Clinical-genetic correlations in familial Alzheimer's disease caused by presenilin 1 mutations.

Research paper by Estrella E Gómez-Tortosa, Sagrario S Barquero, Manuel M Barón, Eulogio E Gil-Neciga, Fernando F Castellanos, Martín M Zurdo, Sagrario S Manzano, David G DG Muñoz, Adolfo A Jiménez-Huete, Alberto A Rábano, M José MJ Sainz, Rosa R Guerrero, Isabel I Gobernado, Julián J Pérez-Pérez, Adriano A Jiménez-Escrig

Indexed on: 17 Feb '10Published on: 17 Feb '10Published in: Journal of Alzheimer's disease : JAD

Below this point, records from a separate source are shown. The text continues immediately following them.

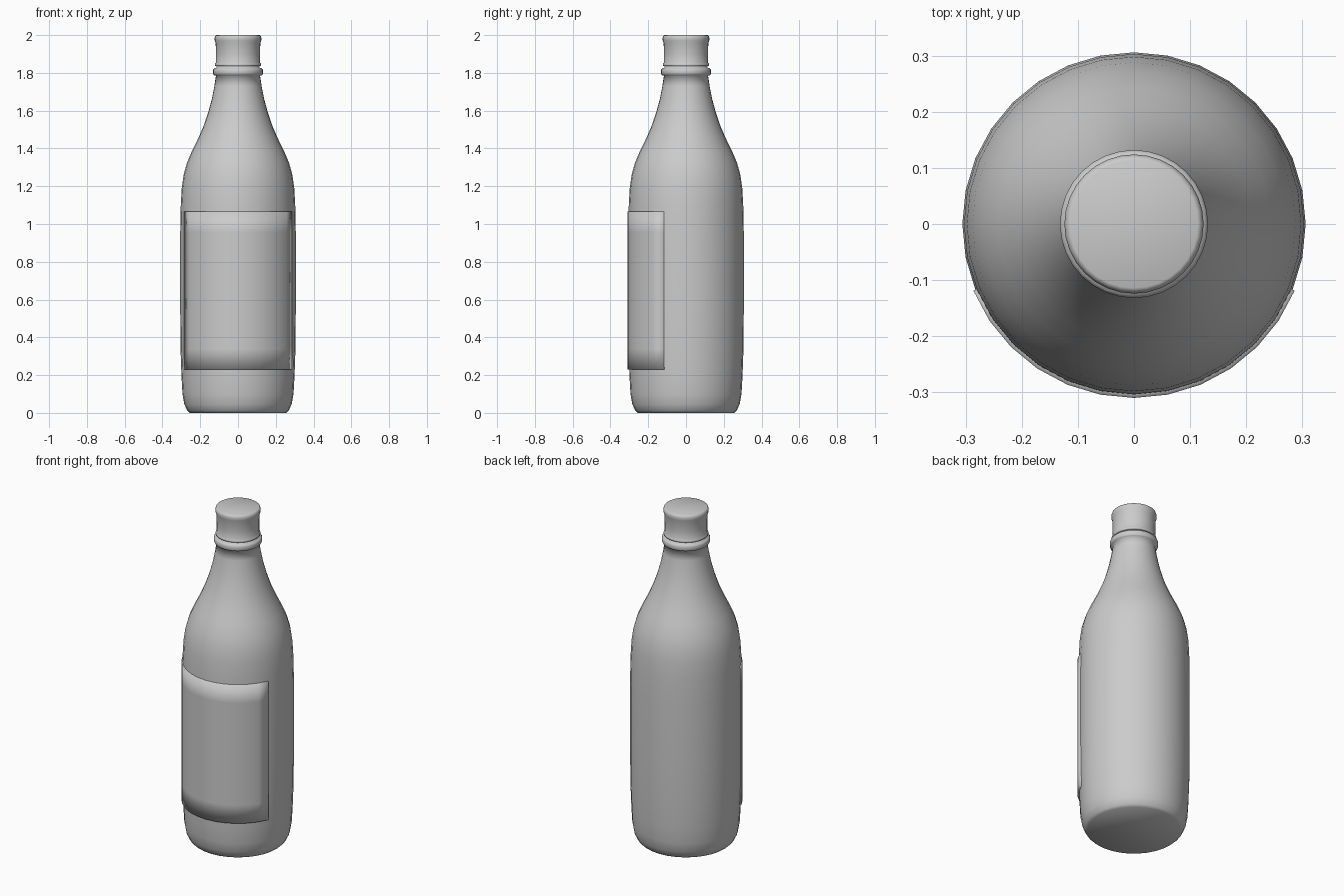
import bpy, bmesh, math

if "Cube" in bpy.data.objects:
    bpy.data.objects.remove(bpy.data.objects["Cube"])

SIDES = 32


def finish(name, bm):
    bmesh.ops.recalc_face_normals(bm, faces=bm.faces)
    mesh = bpy.data.meshes.new(name)
    bm.to_mesh(mesh)
    bm.free()
    for p in mesh.polygons:
        p.use_smooth = True
    obj = bpy.data.objects.new(name, mesh)
    bpy.context.collection.objects.link(obj)
    return obj


def lathe(name, profile):
    """Closed solid of revolution from (radius, z) points."""
    bm = bmesh.new()
    rings = []
    for r, z in profile:
        rings.append([bm.verts.new((r * math.cos(2 * math.pi * i / SIDES),
                                    r * math.sin(2 * math.pi * i / SIDES), z))
                      for i in range(SIDES)])
    for a, b in zip(rings, rings[1:]):
        for i in range(SIDES):
            j = (i + 1) % SIDES
            bm.faces.new((a[i], a[j], b[j], b[i]))
    bm.faces.new(rings[0])
    bm.faces.new(rings[-1])
    return finish(name, bm)


# Bottle: rounded foot, straight body, sloping shoulder, neck and collar ring
lathe("bottle", [
    (0.255, 0.0), (0.268, 0.012), (0.284, 0.045), (0.294, 0.10), (0.299, 0.19),
    (0.304, 0.33), (0.306, 0.55), (0.306, 0.95), (0.303, 1.10), (0.298, 1.19),
    (0.288, 1.26), (0.270, 1.325), (0.242, 1.39), (0.210, 1.455), (0.182, 1.52),
    (0.158, 1.59), (0.139, 1.66), (0.125, 1.73), (0.117, 1.785),
    (0.128, 1.788), (0.132, 1.797), (0.132, 1.815), (0.127, 1.824),
    (0.115, 1.827), (0.113, 1.86)])

# Cap: bottom bead, slightly waisted skirt, flared top rim
lathe("cap", [
    (0.112, 1.835), (0.121, 1.836), (0.123, 1.842), (0.121, 1.848),
    (0.117, 1.855), (0.117, 1.90), (0.118, 1.955), (0.123, 1.97),
    (0.124, 1.985), (0.120, 1.997), (0.114, 2.0)])

# Label: thin curved sheet wrapped round the front, edges turned in to the glass
bm = bmesh.new()
rows = [(0.300, 0.23), (0.310, 0.23), (0.310, 0.34), (0.310, 0.955),
        (0.310, 1.065), (0.300, 1.065)]
steps = 12
grid = []
for r, z in rows:
    row = []
    for i in range(-1, steps + 2):
        k = min(max(i, 0), steps)
        rad = 0.300 if i != k else r
        a = math.radians(202.5 + 135 * k / steps)
        row.append(bm.verts.new((rad * math.cos(a), rad * math.sin(a), z)))
    grid.append(row)
for a, b in zip(grid, grid[1:]):
    for i in range(len(a) - 1):
        bm.faces.new((a[i], a[i + 1], b[i + 1], b[i]))
bmesh.ops.remove_doubles(bm, verts=bm.verts, dist=0.0005)
finish("label", bm)
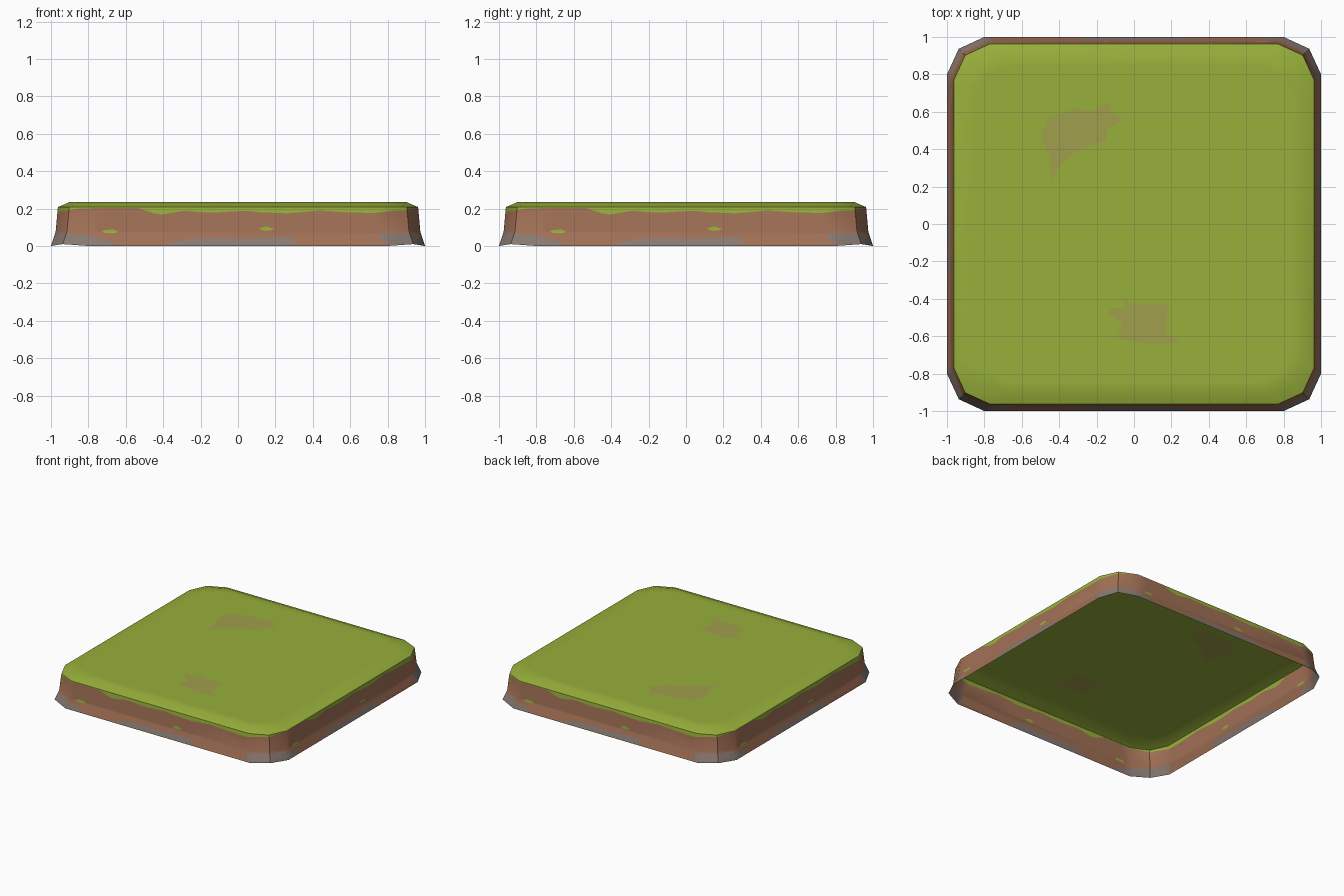
import bpy, bmesh, math
from mathutils import Vector, Matrix
from mathutils.geometry import delaunay_2d_cdt

if "Cube" in bpy.data.objects:
    bpy.data.objects.remove(bpy.data.objects["Cube"])

TOP_Z, LIP_Z = 0.235, 0.208


def material(name, rgb):
    m = bpy.data.materials.new(name)
    m.diffuse_color = (*rgb, 1)
    m.use_nodes = True
    m.node_tree.nodes["Principled BSDF"].inputs["Base Color"].default_value = m.diffuse_color
    return m


MATS = [material("grass_green", (0.31, 0.43, 0.043)),
        material("soil_brown", (0.36, 0.163, 0.092)),
        material("stone_grey", (0.25, 0.195, 0.17)),
        material("worn_grass", (0.35, 0.345, 0.072))]
GRASS, SOIL, STONE, WORN = range(4)


def painted_sheet(points, edges, regions, base):
    """Triangulate a flat sheet cut along counter-clockwise regions: (verts, [(face, colour)])."""
    pts, faces = [Vector(p) for p in points], []
    for poly, _ in regions:
        faces.append(list(range(len(pts), len(pts) + len(poly))))
        pts += [Vector(p) for p in poly]
    vs, _, fs, _, _, ids = delaunay_2d_cdt(pts, edges, faces, 0, 1e-5, True)
    return vs, [(f, regions[i[0]][1] if i else base) for f, i in zip(fs, ids)]


def add_sheet(bm, sheet, place):
    verts, faces = sheet
    bv = [bm.verts.new(place(v)) for v in verts]
    for f, colour in faces:
        bm.faces.new([bv[i] for i in f]).material_index = colour


def finish(bm, name):
    bmesh.ops.remove_doubles(bm, verts=bm.verts, dist=1e-4)
    me = bpy.data.meshes.new(name)
    bm.to_mesh(me)
    bm.free()
    ob = bpy.data.objects.new(name, me)
    for m in MATS:
        me.materials.append(m)
    bpy.context.collection.objects.link(ob)
    bpy.ops.object.select_all(action='DESELECT')
    ob.select_set(True)
    bpy.context.view_layer.objects.active = ob
    bpy.ops.object.shade_smooth_by_angle(angle=math.radians(30))


def lerp_table(table, t):
    for (a, va), (b, vb) in zip(table, table[1:]):
        if t <= b:
            return va + (vb - va) * (t - a) / (b - a)
    return table[-1][1]


# Chamfered square outline, counter-clockwise
def outline(scale):
    side = [(-0.8, -1), (0.8, -1), (0.937, -0.937)]
    return [Matrix.Rotation(k * math.pi / 2, 2) @ Vector(p) * scale
            for k in range(4) for p in side]


# Soil wall: one painted side, flared at the foot, repeated four times
PROFILE = [(0, 1.0), (0.075, 0.975), (LIP_Z, 0.963)]
C = 0.937


def wall_point(p):
    u, v = p
    corner = max(0, (abs(u) - 0.8) / (C - 0.8))
    s = lerp_table(PROFILE, v)
    z = v + 0.01 * corner * (1 - v / LIP_Z)
    return Vector((u * s, (-1 + (1 - C) * corner) * s, z))


grass_fringe = [(-C, LIP_Z), (-C, 0.19), (-0.88, 0.2), (-0.72, 0.204), (-0.55, 0.202),
                (-0.47, 0.175), (-0.42, 0.168), (-0.3, 0.188), (-0.15, 0.178),
                (0.05, 0.188), (0.12, 0.18), (0.28, 0.174), (0.45, 0.19),
                (0.6, 0.18), (0.75, 0.176), (0.88, 0.19), (C, 0.19), (C, LIP_Z)]
stones = [[(-C, 0), (-0.68, 0), (-0.66, 0.018), (-0.74, 0.04), (-0.84, 0.06), (-C, 0.062)],
          [(-0.42, 0), (0.25, 0), (0.3, 0.012), (0.3, 0.044), (0.2, 0.046),
           (0.05, 0.038), (-0.12, 0.042), (-0.27, 0.036)],
          [(0.83, 0), (C, 0), (C, 0.055), (0.9, 0.066), (0.77, 0.062), (0.77, 0.024)]]
tufts = [[(-0.75, 0.077), (-0.72, 0.069), (-0.67, 0.069), (-0.66, 0.078), (-0.68, 0.088),
          (-0.73, 0.086)],
         [(0.12, 0.088), (0.15, 0.08), (0.18, 0.084), (0.2, 0.091), (0.16, 0.104),
          (0.12, 0.098)]]
regions = ([(grass_fringe, GRASS)] + [(s, STONE) for s in stones]
           + [(t, GRASS) for t in tufts])
grid, lines = [], []
for u in (-C, -0.8, 0.8, C):
    lines.append((len(grid), len(grid) + 1))
    grid += [(u, 0), (u, LIP_Z)]
for v, _ in PROFILE:
    lines.append((len(grid), len(grid) + 1))
    grid += [(-C, v), (C, v)]
side_sheet = painted_sheet(grid, lines, regions, SOIL)

bm = bmesh.new()
for k in range(4):
    turn = Matrix.Rotation(k * math.pi / 2, 3, 'Z')
    add_sheet(bm, side_sheet, lambda p: turn @ wall_point(p))
finish(bm, "soil_wall")

# Grass top: sloping lip, flat centre with two worn patches
patches = [[(-0.5, 0.47), (-0.45, 0.35), (-0.45, 0.23), (-0.39, 0.32), (-0.31, 0.39),
            (-0.15, 0.45), (-0.14, 0.51), (-0.06, 0.56), (-0.12, 0.6), (-0.13, 0.65),
            (-0.24, 0.6), (-0.32, 0.62), (-0.46, 0.56)],
           [(-0.14, -0.48), (-0.06, -0.53), (-0.09, -0.61), (0.08, -0.645), (0.25, -0.635),
            (0.17, -0.58), (0.18, -0.43), (0.02, -0.43), (-0.07, -0.4), (-0.04, -0.45),
            (-0.12, -0.45)]]
rim, inner = outline(0.9), outline(0.84)
n = len(rim)
rings = [(o + i, o + (i + 1) % n) for o in (0, n) for i in range(n)]
top_sheet = painted_sheet(rim + inner, rings, [(p, WORN) for p in patches], GRASS)

bm = bmesh.new()
add_sheet(bm, top_sheet, lambda p: Vector((p.x, p.y, TOP_Z)))
low = [bm.verts.new((p.x, p.y, LIP_Z)) for p in outline(0.963)]
high = [bm.verts.new((p.x, p.y, TOP_Z)) for p in rim]
for i in range(n):
    j = (i + 1) % n
    bm.faces.new((low[i], low[j], high[j], high[i])).material_index = GRASS
finish(bm, "grass_top")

We describe the clinical phenotype of nine kindred with presenile Alzheimer's disease (AD) caused by different presenilin 1 (PS1) point mutations, and compare them with reported families with mutations in the same codons. Mutations were in exon 4 (Phe105Val), exon 5 (Pro117Arg, Glu120Gly), exon 6 (His163Arg), exon 7 (Leu226Phe), exon 8 (Val261Leu, Val272Ala, Leu282Arg), and exon 12 (Ile439Ser). Three of these amino acid changes (Phe105Val, Glu120Gly, and Ile439Ser) had not been previously reported. Distinct clinical features, including age of onset, symptoms and signs associated with the cortical-type dementia and aggressiveness of the disease, characterized the different mutations and were quite homogeneous across family members. Age of onset fell within a consistent range: some mutations caused the disease in the thirties (P117R, L226F, V272A), other in the forties (E120G, H163R, V261L, L282R), and other in the fifties (F105V, I439S). Associated features also segregated with specific mutations: early epileptic activity (E120G), spastic paraparesis (V261L), subcortical dementia and parkinsonism (V272A), early language impairment, frontal signs, and myoclonus (L226F), and late myoclonus and seizures (H163R, L282R). Neurological deterioration was particularly aggressive in PS1 mutations with earlier age of onset such as P117R, L226F, and E120G. With few exceptions, a similar clinical phenotype was found in families reported to have either the same mutation or different amino acid changes in the same codons. This series points to a strong influence of the specific genetic defect in the development of the clinical phenotype.